◆ Task details:
Here are the records. Write out exactly the lines between the one holding "plate('armPatch', khaki, s" and the one holding "box('patchFrame', khaki, s", inclusive.

[Start of section]

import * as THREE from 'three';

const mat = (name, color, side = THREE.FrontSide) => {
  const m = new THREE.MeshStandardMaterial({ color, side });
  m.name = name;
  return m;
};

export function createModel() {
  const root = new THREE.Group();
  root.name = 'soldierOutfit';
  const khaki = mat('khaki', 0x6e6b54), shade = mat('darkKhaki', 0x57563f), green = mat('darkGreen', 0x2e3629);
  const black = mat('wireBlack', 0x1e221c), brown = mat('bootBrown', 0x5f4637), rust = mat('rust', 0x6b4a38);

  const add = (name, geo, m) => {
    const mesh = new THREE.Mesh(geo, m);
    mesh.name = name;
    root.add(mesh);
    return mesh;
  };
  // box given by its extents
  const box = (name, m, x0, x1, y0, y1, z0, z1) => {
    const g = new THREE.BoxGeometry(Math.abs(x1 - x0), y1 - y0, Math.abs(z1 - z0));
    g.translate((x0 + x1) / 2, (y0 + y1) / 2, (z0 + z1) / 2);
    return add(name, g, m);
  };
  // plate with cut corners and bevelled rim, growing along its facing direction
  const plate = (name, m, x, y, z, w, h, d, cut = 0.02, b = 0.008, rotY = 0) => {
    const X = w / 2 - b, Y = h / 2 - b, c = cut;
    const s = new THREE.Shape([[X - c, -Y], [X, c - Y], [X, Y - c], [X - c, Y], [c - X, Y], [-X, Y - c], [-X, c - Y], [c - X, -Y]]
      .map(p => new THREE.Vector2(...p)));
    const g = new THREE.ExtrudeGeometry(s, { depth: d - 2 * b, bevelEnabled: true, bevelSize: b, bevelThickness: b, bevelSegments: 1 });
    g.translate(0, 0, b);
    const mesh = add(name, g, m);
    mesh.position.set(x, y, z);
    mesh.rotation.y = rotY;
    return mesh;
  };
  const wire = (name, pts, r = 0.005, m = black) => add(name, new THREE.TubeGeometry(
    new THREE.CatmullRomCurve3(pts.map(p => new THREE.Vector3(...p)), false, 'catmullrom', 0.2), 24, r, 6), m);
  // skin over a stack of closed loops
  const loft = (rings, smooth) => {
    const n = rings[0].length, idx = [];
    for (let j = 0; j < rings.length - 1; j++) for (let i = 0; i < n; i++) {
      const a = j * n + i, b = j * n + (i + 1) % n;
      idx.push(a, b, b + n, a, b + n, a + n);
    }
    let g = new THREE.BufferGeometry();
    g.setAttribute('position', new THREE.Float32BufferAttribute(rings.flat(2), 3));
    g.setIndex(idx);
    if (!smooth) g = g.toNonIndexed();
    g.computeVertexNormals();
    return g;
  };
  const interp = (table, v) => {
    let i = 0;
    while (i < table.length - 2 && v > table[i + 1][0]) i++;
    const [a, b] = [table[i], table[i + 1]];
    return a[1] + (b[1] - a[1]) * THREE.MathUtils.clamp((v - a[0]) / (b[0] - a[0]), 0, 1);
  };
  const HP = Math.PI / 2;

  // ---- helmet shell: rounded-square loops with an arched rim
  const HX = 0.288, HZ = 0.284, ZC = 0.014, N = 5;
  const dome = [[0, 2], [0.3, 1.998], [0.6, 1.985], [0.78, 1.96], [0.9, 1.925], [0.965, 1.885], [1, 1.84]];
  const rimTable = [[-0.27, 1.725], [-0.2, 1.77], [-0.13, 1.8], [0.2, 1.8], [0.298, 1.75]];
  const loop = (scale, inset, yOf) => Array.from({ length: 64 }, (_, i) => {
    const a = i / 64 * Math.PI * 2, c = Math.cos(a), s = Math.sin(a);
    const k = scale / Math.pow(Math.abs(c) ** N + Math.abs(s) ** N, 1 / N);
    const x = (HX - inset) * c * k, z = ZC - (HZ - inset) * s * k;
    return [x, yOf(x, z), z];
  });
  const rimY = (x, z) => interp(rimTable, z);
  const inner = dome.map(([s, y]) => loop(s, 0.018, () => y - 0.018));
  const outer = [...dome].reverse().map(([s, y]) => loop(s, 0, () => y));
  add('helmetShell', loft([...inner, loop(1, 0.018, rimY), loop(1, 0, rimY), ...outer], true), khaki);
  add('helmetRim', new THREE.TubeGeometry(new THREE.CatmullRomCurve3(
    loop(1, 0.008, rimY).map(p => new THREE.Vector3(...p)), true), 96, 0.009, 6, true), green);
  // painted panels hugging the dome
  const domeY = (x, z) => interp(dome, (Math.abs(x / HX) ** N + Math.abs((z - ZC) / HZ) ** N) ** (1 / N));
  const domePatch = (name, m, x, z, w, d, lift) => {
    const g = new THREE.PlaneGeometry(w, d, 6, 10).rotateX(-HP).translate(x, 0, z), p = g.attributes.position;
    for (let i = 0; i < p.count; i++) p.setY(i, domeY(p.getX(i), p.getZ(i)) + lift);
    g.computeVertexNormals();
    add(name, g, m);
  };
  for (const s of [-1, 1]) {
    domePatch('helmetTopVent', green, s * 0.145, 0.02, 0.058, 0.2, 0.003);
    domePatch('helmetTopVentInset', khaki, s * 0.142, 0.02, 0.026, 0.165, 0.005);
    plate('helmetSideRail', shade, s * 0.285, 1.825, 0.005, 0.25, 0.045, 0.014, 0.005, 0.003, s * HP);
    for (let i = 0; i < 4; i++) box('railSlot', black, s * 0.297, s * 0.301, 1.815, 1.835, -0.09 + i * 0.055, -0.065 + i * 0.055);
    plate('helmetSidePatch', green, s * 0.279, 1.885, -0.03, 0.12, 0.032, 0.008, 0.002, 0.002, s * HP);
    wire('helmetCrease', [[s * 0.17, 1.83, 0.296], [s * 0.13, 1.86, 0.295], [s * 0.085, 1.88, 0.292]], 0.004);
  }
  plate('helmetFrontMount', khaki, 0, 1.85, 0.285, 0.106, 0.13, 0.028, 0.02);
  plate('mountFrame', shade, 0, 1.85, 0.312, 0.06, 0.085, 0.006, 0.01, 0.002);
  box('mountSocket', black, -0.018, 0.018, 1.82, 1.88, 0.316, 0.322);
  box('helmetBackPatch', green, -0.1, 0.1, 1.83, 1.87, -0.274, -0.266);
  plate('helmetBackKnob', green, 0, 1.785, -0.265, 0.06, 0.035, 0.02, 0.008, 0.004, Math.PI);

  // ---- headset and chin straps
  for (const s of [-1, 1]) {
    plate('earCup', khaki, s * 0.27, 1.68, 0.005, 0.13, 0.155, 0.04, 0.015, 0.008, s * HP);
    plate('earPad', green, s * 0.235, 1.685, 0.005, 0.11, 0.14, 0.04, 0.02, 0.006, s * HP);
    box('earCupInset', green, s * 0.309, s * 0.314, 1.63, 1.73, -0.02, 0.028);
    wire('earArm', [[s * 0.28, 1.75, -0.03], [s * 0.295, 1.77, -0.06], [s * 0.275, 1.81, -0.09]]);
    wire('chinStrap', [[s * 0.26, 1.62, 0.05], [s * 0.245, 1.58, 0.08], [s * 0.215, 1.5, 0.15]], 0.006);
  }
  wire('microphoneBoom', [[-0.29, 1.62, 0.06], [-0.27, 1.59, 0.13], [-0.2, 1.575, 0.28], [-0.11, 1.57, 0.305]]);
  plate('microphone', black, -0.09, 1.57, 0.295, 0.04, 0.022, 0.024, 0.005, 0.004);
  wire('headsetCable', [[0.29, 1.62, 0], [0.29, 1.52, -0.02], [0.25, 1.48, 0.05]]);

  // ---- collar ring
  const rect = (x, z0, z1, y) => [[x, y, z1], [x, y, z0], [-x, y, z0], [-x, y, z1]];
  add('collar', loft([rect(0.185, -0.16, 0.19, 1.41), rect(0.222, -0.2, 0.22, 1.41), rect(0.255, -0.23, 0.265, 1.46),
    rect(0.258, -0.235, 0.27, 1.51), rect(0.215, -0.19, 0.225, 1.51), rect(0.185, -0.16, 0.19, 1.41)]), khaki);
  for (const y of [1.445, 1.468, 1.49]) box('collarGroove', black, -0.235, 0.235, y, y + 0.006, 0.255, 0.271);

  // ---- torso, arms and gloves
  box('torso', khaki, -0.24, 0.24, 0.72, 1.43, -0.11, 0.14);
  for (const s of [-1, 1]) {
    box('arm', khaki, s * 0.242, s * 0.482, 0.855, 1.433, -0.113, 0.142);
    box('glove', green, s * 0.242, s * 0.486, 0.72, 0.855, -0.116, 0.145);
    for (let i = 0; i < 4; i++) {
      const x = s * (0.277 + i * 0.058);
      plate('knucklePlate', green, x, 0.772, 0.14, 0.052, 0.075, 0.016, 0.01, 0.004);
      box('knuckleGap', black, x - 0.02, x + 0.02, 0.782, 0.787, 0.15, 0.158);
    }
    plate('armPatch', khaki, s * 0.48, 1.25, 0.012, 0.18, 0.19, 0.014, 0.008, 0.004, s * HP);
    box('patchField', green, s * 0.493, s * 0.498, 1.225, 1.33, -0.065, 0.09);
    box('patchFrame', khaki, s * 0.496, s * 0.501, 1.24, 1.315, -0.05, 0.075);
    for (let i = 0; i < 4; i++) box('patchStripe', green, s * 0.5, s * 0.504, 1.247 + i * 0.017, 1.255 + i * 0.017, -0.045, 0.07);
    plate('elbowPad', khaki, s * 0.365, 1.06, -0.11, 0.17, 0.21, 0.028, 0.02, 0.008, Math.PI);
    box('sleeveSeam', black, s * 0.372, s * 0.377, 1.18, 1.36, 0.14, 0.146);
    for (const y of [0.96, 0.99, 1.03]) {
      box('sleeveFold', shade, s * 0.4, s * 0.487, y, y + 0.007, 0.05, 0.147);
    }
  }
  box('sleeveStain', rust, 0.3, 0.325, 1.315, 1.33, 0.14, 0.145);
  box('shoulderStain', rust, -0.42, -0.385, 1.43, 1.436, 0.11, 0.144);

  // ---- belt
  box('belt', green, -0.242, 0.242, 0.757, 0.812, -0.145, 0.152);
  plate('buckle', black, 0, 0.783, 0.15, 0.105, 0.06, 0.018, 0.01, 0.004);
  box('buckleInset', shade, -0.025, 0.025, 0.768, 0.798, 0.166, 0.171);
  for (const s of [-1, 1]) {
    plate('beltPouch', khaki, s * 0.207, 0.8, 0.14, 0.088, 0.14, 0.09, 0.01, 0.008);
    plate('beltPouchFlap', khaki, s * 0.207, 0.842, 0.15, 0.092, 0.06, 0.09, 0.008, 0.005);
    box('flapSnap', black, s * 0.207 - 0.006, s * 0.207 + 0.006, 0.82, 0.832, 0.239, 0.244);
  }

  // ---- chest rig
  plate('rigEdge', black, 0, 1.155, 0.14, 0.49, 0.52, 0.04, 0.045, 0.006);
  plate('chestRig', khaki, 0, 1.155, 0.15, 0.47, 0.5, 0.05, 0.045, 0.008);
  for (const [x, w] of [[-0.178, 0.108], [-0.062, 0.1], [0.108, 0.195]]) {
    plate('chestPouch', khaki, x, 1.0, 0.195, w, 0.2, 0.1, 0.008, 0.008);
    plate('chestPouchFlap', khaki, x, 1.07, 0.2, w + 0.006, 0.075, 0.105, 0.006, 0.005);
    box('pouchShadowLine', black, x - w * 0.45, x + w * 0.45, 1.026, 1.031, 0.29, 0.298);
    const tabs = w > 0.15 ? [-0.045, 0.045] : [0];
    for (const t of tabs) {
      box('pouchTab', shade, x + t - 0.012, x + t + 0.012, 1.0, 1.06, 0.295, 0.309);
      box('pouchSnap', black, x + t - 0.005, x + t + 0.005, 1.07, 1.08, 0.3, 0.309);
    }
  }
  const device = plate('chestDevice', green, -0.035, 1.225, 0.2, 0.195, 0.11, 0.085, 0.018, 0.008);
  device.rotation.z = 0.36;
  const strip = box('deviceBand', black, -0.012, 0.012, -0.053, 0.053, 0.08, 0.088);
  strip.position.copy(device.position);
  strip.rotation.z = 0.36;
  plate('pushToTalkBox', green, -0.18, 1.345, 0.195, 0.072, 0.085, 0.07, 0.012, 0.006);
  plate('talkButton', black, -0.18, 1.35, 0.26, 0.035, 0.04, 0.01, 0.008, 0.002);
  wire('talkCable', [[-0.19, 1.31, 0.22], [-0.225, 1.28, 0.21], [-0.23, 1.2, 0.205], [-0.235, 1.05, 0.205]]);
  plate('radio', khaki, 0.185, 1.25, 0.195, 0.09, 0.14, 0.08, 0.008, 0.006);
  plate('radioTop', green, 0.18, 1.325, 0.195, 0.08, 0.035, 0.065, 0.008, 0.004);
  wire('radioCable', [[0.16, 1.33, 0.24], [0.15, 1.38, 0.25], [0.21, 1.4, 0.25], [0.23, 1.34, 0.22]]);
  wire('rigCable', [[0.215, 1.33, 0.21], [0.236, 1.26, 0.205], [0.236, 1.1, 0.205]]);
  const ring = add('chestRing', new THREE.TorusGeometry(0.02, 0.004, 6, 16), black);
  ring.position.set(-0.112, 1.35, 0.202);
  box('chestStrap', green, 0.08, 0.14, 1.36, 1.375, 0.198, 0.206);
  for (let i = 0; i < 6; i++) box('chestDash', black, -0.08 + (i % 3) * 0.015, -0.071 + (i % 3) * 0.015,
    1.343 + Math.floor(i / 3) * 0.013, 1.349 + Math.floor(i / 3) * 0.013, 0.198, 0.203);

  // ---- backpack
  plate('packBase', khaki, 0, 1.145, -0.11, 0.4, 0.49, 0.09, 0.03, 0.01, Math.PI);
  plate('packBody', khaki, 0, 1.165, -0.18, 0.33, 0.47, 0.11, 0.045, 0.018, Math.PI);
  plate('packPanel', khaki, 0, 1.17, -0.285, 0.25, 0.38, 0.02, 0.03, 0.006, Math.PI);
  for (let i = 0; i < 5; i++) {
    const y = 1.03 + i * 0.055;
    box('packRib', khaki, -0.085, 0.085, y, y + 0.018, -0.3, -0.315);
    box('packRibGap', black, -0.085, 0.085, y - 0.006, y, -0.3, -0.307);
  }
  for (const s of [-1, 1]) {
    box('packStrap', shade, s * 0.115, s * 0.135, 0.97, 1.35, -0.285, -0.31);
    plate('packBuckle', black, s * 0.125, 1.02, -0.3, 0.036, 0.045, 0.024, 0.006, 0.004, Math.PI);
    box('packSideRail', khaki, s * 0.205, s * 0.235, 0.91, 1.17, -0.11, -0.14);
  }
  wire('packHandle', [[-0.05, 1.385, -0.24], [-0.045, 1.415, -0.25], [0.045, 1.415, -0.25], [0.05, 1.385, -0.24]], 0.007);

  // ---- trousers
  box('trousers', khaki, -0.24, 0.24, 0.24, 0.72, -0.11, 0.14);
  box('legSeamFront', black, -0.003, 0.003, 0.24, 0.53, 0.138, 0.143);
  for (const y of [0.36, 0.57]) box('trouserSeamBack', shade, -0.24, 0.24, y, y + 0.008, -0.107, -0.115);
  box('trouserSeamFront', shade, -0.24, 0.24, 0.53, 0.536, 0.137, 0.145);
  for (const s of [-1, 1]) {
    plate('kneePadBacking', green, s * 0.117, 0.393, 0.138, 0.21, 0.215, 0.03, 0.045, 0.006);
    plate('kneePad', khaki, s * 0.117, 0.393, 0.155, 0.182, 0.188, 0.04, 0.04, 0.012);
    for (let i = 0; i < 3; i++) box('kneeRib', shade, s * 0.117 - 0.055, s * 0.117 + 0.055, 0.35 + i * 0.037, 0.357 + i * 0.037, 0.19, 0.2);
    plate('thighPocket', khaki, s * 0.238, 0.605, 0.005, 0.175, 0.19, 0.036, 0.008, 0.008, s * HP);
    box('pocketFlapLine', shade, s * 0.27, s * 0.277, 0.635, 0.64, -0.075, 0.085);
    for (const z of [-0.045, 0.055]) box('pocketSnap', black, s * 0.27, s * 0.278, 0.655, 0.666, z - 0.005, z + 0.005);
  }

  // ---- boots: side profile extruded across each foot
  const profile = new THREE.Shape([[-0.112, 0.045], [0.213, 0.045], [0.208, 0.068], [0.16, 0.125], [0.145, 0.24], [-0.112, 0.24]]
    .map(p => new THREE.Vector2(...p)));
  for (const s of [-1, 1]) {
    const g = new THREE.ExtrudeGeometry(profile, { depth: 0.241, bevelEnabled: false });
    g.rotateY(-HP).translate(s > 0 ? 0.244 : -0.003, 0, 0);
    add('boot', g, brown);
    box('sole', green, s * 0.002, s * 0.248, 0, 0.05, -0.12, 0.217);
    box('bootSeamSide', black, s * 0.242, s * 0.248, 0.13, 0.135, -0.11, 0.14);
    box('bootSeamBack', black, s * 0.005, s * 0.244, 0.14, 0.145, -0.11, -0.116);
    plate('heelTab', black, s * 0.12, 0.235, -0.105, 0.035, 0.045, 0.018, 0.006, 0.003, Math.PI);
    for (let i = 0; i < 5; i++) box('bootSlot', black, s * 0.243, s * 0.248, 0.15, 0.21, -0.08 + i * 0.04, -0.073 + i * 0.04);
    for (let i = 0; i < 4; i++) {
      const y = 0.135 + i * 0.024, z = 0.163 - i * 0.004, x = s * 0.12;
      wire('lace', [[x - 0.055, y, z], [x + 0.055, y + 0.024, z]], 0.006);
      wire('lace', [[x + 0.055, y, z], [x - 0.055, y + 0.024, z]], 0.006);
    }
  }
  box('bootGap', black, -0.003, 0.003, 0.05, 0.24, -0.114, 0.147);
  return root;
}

[End of section]

◆ Task solution:
    plate('armPatch', khaki, s * 0.48, 1.25, 0.012, 0.18, 0.19, 0.014, 0.008, 0.004, s * HP);
    box('patchField', green, s * 0.493, s * 0.498, 1.225, 1.33, -0.065, 0.09);
    box('patchFrame', khaki, s * 0.496, s * 0.501, 1.24, 1.315, -0.05, 0.075);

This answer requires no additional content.